I knew what I had to do. Mum, Dad and I had rehearsed it a hundred times in every house we’d ever lived in. The light could only mean one thing: SCATTER AND HIDE. Run and take nothing – that was the rule.

I jammed my saxophone and my backpack behind the azalea bushes at the front fence. I kicked my bike around and was about to push off when I heard something.

Okay, dark house, no cars in the driveway – no-one should have been inside the house.

The front door exploded.

I threw up an arm to protect myself from the splinters and glass that pelted me. I overbalanced and fell, my head glancing off the gatepost on the way down. For a couple of stunned seconds, I just lay on my back with my bike on top of me. Bright lights jittered around inside my skull. Car alarms were wailing up and down the street. I could hear people shouting and dogs barking, too.

I staggered to my feet. Then I saw the front door. It was one of those classic cartoon moments where my jaw should have sagged past my knees. My eyes should have been bugging out while a big horn somewhere honked ‘Baroogah!’.

Something was moving in the shadows. It was clanking and whirring – and not in a good way. Slowly, it stepped out and stood in the wrecked doorway. The wood around the door was on fire and this gave the thing a flickering, CGI-like frame. It would have been very impressive if I hadn’t been scared out of my skull.

Metal, lots of metal. LEDs here and there – little blinking lights. Plenty of wires that stretched as it straightened, getting bigger and bigger. It scraped the top of the ruined doorway.
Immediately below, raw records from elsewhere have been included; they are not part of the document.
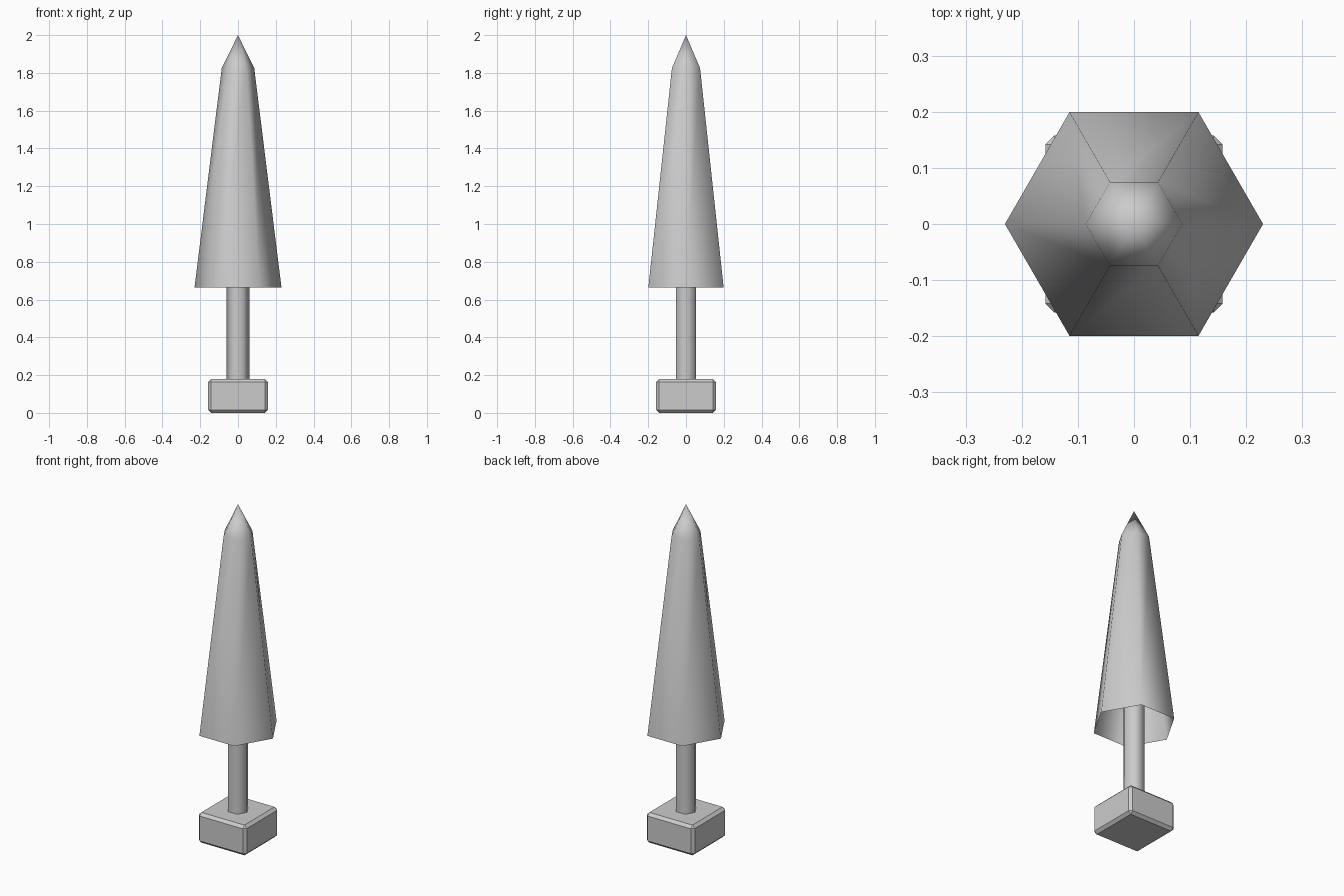
import bpy
import bmesh
import math

cube = bpy.data.objects.get("Cube")
if cube:
    bpy.data.objects.remove(cube, do_unlink=True)

grey = bpy.data.materials.new("plain grey")
grey.use_nodes = True
colour = (0.6, 0.6, 0.6, 1)
grey.diffuse_color = colour
grey.node_tree.nodes["Principled BSDF"].inputs["Base Color"].default_value = colour


def add_object(name, bm, smooth):
    bmesh.ops.recalc_face_normals(bm, faces=bm.faces)
    for face in bm.faces:
        face.smooth = smooth
    mesh = bpy.data.meshes.new(name)
    bm.to_mesh(mesh)
    bm.free()
    mesh.materials.append(grey)
    obj = bpy.data.objects.new(name, mesh)
    bpy.context.collection.objects.link(obj)
    return obj


def hexagon(bm, radius, z):
    return [bm.verts.new((radius * math.cos(i * math.pi / 3),
                          radius * math.sin(i * math.pi / 3), z)) for i in range(6)]


def join_rings(bm, lower, upper):
    for i in range(6):
        j = (i + 1) % 6
        bm.faces.new((lower[i], lower[j], upper[j], upper[i]))


# Folded canopy: hexagonal sheet, open underneath, with a pointed top
bm = bmesh.new()
hem = hexagon(bm, 0.23, 0.665)
shoulder = hexagon(bm, 0.086, 1.825)
tip = bm.verts.new((0, 0, 2))
join_rings(bm, hem, shoulder)
for i in range(6):
    bm.faces.new((shoulder[i], shoulder[(i + 1) % 6], tip))
add_object("canopy", bm, True)

# Six-sided pole running up inside the canopy
bm = bmesh.new()
join_rings(bm, hexagon(bm, 0.06, 0.17), hexagon(bm, 0.06, 1.8))
add_object("pole", bm, True)

# Square foot with chamfered edges
bm = bmesh.new()
bmesh.ops.create_cube(bm, size=1)
bmesh.ops.scale(bm, vec=(0.316, 0.316, 0.18), verts=bm.verts)
bmesh.ops.translate(bm, vec=(0, 0, 0.09), verts=bm.verts)
bmesh.ops.bevel(bm, geom=bm.edges[:], offset=0.016, segments=1, affect='EDGES')
add_object("base", bm, False)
I almost laughed, in a panicky sort of way. A robot was standing in the ruins of my home. It wasn’t some super-futuristic metal humanoid, though. This was a robot mashed up out of household appliances. It had two arms and two legs, but instead of a head, Mum’s old laptop was perched on a neck that was a bunch of springs. Its limbs were basically Dad’s golf clubs bound by electrical cords. What got me most was that its body was mostly our vacuum cleaner. That purple tornado-packed vacuum cleaner as a robot? What was it going to do? Clean me to death?

I fumbled for my bike while keeping one eye on this robo-thing – this junkbot. It was unsteady on its feet (our toaster and food processor), crunching as it shuffled. Its arms hung loosely. Its head swivelled until it locked on to me, then it let out a screech that sounded like a sheet of steel tearing in half. A blob of red-hot metal shot straight at me from its chest.

I yelled and dived to one side. The metal blob screamed past my head, close enough for me to feel its heat, and hit a tree on the other side of the street. The tree exploded into flame. I stared at it, extremely grateful for my catlike reflexes. Or doglike. Some really agile animal, anyway.

I leapt onto my bike and pedalled hard. ‘Run! Call the police!’ I yelled to the neighbours, who were staring, open-mouthed, from their lawns. Just to make sure they got the message, I added in my Aggressive Alien voice: ‘Dangerous Intruder! Dangerous intruder!’

THAT got them moving. Sometimes all that practice with my cartoon voices pays off.

Halfway down the street I remembered what else I had to do. I found my phone in my pocket and threw it over my shoulder. I heard the smash of plastic and glass behind me.

I pedalled even harder, with one stupid phrase echoing in my head. This is not a drill. This is not a drill. This is not a drill.

Share it: